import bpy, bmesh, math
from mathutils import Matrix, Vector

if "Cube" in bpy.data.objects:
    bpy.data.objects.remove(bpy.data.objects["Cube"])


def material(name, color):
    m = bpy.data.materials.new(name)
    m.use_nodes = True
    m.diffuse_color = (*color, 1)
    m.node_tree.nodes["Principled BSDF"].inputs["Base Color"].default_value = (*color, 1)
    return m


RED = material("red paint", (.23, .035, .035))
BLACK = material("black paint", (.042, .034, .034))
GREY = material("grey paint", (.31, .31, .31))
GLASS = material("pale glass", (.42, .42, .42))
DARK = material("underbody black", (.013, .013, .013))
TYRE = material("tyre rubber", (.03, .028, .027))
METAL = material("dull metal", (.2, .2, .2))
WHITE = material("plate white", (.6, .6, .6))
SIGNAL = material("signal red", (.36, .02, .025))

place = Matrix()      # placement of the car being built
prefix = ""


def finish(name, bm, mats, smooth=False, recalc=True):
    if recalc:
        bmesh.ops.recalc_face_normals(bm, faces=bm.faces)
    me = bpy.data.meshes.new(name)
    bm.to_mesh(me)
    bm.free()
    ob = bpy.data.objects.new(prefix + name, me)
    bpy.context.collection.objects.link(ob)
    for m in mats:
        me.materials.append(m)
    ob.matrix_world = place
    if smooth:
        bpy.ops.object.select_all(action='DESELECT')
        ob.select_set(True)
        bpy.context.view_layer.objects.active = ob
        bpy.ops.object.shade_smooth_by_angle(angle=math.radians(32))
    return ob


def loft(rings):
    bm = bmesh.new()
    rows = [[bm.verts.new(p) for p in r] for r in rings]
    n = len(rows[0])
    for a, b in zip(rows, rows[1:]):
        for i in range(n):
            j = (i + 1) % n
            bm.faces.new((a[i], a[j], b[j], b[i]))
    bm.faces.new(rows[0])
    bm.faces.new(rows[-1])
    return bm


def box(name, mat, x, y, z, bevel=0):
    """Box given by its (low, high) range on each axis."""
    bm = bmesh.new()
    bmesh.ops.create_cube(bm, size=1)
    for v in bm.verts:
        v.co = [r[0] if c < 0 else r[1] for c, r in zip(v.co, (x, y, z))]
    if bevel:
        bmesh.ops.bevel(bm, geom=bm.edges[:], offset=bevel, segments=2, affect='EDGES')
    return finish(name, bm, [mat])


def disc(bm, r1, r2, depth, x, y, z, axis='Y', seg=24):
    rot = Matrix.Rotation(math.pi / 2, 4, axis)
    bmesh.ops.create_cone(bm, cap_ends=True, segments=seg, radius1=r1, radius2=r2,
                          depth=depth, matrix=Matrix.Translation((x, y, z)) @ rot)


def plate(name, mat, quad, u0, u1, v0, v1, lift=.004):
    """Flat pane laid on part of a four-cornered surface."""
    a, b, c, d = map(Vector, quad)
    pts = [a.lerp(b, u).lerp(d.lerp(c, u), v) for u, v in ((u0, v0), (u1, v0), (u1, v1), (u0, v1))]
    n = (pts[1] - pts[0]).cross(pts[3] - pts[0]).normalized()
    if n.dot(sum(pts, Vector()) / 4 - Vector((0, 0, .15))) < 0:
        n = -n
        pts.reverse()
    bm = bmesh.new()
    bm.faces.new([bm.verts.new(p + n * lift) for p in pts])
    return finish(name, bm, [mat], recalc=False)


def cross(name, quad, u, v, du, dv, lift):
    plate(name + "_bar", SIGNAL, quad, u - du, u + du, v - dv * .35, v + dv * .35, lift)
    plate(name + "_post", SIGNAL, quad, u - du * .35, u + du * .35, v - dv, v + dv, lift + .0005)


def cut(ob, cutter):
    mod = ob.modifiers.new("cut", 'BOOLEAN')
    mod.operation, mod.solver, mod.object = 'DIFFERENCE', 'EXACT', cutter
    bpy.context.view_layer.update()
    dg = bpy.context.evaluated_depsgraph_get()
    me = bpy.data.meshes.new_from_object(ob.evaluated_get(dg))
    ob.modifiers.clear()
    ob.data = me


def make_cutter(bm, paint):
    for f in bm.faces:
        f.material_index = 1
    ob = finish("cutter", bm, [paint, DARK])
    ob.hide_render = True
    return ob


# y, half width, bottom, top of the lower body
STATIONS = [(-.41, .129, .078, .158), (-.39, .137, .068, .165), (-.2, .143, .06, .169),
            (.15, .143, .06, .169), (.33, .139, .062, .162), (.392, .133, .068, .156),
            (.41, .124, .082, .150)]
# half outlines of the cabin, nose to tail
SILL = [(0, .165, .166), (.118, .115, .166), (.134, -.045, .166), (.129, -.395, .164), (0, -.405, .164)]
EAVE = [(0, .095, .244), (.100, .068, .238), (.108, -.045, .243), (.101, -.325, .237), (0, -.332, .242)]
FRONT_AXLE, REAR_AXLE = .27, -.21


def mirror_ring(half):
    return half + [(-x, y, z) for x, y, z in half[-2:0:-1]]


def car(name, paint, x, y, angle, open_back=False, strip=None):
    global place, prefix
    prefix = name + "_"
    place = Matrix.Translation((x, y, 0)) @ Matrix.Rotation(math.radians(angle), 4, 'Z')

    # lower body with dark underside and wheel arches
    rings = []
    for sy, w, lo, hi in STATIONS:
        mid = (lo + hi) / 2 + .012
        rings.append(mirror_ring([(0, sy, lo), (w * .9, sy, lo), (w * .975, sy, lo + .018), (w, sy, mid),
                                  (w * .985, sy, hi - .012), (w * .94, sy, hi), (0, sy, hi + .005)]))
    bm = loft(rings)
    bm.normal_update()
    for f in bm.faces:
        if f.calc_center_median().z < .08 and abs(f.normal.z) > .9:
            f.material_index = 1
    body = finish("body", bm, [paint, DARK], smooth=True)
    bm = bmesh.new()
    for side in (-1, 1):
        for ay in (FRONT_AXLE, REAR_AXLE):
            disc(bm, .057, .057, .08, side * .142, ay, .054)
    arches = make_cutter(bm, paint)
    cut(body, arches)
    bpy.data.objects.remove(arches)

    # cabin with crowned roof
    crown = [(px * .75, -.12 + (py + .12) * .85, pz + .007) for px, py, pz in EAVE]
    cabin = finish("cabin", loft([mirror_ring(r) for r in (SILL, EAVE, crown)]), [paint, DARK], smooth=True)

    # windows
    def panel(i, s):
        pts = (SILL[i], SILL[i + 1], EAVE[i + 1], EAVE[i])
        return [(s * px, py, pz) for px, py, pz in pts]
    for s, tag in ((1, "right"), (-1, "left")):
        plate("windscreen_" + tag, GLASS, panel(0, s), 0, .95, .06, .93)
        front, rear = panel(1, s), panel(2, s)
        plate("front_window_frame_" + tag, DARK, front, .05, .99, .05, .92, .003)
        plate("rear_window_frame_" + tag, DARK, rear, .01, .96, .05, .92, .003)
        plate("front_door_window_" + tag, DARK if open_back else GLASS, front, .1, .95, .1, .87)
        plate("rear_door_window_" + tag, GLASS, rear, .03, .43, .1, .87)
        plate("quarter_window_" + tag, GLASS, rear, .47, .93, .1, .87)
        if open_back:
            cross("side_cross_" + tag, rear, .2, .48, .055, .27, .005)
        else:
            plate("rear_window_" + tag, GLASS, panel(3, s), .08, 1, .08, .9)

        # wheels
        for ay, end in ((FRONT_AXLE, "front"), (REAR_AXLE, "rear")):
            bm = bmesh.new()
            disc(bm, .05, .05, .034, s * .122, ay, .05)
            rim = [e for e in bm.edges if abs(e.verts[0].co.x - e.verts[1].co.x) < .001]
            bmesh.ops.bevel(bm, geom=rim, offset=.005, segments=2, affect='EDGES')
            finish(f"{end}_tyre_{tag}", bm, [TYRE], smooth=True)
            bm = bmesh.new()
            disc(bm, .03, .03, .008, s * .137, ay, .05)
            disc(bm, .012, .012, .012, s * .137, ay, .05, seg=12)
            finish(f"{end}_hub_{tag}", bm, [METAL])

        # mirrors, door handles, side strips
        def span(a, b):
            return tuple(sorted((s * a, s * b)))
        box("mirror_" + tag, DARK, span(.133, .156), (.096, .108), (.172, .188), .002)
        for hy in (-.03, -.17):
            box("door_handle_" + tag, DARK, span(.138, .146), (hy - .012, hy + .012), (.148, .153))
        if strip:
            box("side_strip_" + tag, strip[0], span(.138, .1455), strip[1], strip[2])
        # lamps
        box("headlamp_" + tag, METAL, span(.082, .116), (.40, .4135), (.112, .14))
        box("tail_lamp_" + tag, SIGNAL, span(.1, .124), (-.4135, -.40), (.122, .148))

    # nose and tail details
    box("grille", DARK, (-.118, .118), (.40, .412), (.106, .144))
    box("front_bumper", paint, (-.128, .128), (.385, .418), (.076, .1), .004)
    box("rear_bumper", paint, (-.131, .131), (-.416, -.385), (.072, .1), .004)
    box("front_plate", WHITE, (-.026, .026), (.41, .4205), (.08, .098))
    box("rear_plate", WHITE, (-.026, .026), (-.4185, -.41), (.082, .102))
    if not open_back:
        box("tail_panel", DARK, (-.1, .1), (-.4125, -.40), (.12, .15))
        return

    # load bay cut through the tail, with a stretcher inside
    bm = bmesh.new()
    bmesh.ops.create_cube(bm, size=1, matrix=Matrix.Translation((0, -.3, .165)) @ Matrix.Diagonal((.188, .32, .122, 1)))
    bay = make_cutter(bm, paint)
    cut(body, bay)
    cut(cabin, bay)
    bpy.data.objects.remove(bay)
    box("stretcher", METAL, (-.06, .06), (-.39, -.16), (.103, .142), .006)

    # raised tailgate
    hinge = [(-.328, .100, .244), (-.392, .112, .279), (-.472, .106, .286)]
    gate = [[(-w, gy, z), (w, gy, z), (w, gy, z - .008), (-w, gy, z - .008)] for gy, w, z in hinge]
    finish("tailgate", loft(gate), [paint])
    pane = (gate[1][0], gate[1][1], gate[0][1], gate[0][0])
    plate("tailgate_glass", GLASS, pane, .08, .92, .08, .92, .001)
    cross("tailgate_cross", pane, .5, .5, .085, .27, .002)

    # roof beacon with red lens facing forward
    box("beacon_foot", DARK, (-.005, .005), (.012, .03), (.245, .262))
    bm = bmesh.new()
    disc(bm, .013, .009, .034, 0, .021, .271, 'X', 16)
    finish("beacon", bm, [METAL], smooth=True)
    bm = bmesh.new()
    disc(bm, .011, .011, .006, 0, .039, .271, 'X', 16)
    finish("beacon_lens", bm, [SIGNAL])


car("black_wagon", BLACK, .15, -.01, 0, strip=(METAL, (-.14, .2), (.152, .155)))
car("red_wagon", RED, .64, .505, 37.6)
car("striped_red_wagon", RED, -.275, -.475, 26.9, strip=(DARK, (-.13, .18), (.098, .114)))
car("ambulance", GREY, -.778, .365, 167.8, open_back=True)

▶ [ACTIVITY]: Pull every line containing the string "cross" out of the data above and copy it.

▶ [SOLUTION]:
    n = (pts[1] - pts[0]).cross(pts[3] - pts[0]).normalized()
def cross(name, quad, u, v, du, dv, lift):
            cross("side_cross_" + tag, rear, .2, .48, .055, .27, .005)
    cross("tailgate_cross", pane, .5, .5, .085, .27, .002)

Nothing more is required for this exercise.